• [Problem]
From the listing below, count the lines that contain the string "range", then state only that number.

══════

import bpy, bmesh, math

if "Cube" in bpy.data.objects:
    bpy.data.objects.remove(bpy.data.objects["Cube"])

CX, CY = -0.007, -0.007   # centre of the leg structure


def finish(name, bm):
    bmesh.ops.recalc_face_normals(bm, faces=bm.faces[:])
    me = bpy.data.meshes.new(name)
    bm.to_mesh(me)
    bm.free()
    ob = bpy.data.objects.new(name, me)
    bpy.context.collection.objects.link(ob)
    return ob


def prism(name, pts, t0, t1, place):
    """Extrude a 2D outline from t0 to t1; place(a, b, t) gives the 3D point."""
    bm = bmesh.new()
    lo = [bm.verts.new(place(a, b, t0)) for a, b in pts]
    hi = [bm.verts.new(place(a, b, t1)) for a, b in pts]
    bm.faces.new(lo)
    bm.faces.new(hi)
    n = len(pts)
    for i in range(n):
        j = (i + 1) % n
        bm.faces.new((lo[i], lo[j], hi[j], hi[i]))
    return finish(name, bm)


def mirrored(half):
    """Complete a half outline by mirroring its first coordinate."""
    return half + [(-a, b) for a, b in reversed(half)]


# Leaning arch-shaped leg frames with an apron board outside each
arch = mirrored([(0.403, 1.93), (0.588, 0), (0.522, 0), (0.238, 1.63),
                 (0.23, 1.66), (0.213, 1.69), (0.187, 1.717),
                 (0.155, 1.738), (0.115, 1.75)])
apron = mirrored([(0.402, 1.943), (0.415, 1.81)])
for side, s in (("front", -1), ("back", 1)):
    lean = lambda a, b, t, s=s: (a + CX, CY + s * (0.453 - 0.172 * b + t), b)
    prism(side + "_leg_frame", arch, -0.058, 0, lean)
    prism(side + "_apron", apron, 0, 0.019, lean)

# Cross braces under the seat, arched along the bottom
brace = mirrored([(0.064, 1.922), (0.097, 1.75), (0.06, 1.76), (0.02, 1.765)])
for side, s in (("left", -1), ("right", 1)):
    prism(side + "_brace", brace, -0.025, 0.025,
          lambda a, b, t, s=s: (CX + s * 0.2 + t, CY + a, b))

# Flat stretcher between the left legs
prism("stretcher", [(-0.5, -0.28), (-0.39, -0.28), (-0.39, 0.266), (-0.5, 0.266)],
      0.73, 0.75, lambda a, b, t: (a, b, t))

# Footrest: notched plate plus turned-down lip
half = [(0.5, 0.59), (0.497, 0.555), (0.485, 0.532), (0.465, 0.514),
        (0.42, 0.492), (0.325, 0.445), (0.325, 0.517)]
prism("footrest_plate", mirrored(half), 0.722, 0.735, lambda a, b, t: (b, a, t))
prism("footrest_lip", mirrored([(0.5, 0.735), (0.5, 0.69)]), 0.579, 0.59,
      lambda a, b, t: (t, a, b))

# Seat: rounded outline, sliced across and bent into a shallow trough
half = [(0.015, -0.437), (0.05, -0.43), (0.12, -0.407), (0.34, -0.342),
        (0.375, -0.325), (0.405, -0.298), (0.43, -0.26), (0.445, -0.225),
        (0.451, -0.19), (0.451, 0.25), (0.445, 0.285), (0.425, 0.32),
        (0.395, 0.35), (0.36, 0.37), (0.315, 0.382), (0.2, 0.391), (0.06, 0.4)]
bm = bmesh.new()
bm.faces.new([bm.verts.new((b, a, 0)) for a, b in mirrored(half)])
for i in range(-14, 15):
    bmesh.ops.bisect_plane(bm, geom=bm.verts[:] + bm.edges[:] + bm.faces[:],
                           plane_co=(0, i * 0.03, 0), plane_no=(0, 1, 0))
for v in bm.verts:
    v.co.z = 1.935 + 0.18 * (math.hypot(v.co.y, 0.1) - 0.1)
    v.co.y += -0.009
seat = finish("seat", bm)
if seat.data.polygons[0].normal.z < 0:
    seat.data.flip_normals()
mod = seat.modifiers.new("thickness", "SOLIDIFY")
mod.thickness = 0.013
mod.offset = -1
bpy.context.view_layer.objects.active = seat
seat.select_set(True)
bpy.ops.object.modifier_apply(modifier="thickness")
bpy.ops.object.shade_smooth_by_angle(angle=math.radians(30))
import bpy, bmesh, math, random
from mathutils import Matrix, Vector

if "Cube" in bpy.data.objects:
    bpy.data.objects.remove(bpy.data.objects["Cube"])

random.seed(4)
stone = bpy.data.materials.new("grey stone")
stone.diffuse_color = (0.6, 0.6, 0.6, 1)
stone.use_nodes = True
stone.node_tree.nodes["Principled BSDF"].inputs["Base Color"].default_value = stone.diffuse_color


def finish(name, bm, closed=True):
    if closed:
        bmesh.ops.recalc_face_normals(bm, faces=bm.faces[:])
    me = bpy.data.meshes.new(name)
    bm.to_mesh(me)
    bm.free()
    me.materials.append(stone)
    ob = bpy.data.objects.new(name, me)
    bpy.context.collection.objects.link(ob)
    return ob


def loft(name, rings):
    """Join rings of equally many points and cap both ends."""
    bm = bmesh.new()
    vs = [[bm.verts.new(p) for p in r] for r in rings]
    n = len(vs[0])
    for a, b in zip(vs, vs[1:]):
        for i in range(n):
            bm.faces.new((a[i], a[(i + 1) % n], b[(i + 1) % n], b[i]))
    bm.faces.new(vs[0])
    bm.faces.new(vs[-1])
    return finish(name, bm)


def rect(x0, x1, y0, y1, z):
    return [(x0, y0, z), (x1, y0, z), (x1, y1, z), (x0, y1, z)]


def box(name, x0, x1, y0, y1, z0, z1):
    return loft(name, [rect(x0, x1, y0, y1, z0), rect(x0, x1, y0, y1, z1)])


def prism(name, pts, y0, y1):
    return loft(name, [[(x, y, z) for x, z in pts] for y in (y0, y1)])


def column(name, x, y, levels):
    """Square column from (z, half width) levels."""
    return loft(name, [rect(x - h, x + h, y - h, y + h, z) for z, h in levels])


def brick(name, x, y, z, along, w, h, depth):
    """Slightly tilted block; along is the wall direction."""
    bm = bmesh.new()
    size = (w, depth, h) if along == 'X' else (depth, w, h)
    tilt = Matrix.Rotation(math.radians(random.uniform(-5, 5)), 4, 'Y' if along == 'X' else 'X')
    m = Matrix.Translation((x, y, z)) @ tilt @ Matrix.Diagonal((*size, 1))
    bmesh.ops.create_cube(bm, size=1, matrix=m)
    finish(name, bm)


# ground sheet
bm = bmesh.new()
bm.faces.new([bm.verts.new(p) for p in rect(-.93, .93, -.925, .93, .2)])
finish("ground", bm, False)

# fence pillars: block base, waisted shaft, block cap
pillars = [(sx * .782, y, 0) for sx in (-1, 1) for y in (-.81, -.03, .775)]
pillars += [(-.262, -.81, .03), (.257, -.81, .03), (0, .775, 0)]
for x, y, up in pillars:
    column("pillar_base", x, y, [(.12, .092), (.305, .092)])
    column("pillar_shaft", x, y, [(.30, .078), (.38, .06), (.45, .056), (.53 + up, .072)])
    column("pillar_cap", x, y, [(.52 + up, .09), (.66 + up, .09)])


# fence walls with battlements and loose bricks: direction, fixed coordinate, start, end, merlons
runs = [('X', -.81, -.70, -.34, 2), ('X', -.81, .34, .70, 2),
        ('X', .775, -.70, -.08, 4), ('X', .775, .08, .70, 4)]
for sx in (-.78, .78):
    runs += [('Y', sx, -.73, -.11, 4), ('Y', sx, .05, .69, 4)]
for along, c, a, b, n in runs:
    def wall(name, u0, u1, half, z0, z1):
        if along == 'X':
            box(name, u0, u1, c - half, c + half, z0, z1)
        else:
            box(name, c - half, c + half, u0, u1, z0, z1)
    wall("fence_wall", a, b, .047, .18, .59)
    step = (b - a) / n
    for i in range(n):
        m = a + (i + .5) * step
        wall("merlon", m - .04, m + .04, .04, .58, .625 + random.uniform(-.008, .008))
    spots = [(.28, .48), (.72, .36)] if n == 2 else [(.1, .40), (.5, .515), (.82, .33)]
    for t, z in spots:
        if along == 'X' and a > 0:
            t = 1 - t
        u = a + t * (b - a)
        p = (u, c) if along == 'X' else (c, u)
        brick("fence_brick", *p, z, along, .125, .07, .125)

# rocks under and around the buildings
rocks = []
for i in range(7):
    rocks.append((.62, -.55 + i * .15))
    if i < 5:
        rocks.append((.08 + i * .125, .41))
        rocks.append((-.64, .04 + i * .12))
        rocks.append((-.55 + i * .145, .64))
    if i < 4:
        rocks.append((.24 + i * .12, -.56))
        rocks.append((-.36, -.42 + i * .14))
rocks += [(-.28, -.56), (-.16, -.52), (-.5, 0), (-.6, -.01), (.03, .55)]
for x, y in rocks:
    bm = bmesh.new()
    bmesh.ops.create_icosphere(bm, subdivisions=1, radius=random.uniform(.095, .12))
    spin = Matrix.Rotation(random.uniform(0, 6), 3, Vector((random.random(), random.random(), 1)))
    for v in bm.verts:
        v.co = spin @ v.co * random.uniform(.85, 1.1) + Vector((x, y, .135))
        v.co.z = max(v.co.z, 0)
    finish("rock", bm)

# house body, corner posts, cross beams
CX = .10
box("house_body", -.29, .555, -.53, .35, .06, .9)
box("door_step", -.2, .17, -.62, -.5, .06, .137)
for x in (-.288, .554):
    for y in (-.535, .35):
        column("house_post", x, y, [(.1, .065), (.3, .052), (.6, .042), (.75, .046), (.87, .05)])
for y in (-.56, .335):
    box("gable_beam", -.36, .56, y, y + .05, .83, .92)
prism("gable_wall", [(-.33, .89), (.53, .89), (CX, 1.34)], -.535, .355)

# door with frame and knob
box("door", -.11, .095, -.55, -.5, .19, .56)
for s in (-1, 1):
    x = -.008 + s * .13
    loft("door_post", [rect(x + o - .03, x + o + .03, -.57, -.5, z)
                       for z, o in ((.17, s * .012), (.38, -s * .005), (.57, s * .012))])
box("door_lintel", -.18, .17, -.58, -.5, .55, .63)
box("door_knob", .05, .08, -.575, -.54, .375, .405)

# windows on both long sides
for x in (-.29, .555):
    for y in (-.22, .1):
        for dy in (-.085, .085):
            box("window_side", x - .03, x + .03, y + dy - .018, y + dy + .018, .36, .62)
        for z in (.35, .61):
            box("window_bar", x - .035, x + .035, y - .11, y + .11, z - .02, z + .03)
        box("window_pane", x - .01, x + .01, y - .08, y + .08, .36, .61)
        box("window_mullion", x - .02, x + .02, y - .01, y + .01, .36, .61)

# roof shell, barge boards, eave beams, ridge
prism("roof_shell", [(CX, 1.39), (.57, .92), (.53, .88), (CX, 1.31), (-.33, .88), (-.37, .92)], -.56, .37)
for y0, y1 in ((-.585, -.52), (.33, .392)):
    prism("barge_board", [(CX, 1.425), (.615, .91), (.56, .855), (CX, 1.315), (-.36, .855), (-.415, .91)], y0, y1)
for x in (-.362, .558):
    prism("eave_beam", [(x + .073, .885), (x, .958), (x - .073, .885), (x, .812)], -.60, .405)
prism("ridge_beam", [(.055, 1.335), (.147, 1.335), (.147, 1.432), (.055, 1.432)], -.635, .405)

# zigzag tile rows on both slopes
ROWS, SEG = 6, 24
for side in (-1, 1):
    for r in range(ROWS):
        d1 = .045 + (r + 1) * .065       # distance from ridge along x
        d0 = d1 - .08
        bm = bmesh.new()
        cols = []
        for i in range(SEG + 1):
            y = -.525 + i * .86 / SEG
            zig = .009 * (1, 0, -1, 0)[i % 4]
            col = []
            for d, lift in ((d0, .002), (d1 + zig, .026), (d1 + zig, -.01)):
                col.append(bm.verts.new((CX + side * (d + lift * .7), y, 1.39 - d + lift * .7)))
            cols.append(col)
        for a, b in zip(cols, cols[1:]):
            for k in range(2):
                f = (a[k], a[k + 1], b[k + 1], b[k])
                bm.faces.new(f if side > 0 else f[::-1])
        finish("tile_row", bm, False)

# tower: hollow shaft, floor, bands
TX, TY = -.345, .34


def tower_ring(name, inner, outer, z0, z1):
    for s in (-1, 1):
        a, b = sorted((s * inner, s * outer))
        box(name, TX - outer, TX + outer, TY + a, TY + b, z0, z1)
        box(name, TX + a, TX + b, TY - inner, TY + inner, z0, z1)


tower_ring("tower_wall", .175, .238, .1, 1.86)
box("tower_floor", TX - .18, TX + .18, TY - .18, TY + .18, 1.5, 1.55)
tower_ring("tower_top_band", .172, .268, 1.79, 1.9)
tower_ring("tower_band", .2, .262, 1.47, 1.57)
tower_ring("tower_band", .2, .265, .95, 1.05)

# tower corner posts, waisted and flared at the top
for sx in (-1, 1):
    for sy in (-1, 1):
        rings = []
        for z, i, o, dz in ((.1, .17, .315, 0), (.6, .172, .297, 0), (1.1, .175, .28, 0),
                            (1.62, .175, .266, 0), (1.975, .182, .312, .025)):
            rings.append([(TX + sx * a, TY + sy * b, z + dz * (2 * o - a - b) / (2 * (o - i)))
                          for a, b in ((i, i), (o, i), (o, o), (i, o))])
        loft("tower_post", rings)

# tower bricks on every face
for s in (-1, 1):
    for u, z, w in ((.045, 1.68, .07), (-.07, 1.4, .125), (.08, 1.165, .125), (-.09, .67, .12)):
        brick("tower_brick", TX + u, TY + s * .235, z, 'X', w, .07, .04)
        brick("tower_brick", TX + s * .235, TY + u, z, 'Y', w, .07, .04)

══════

• [Output]
8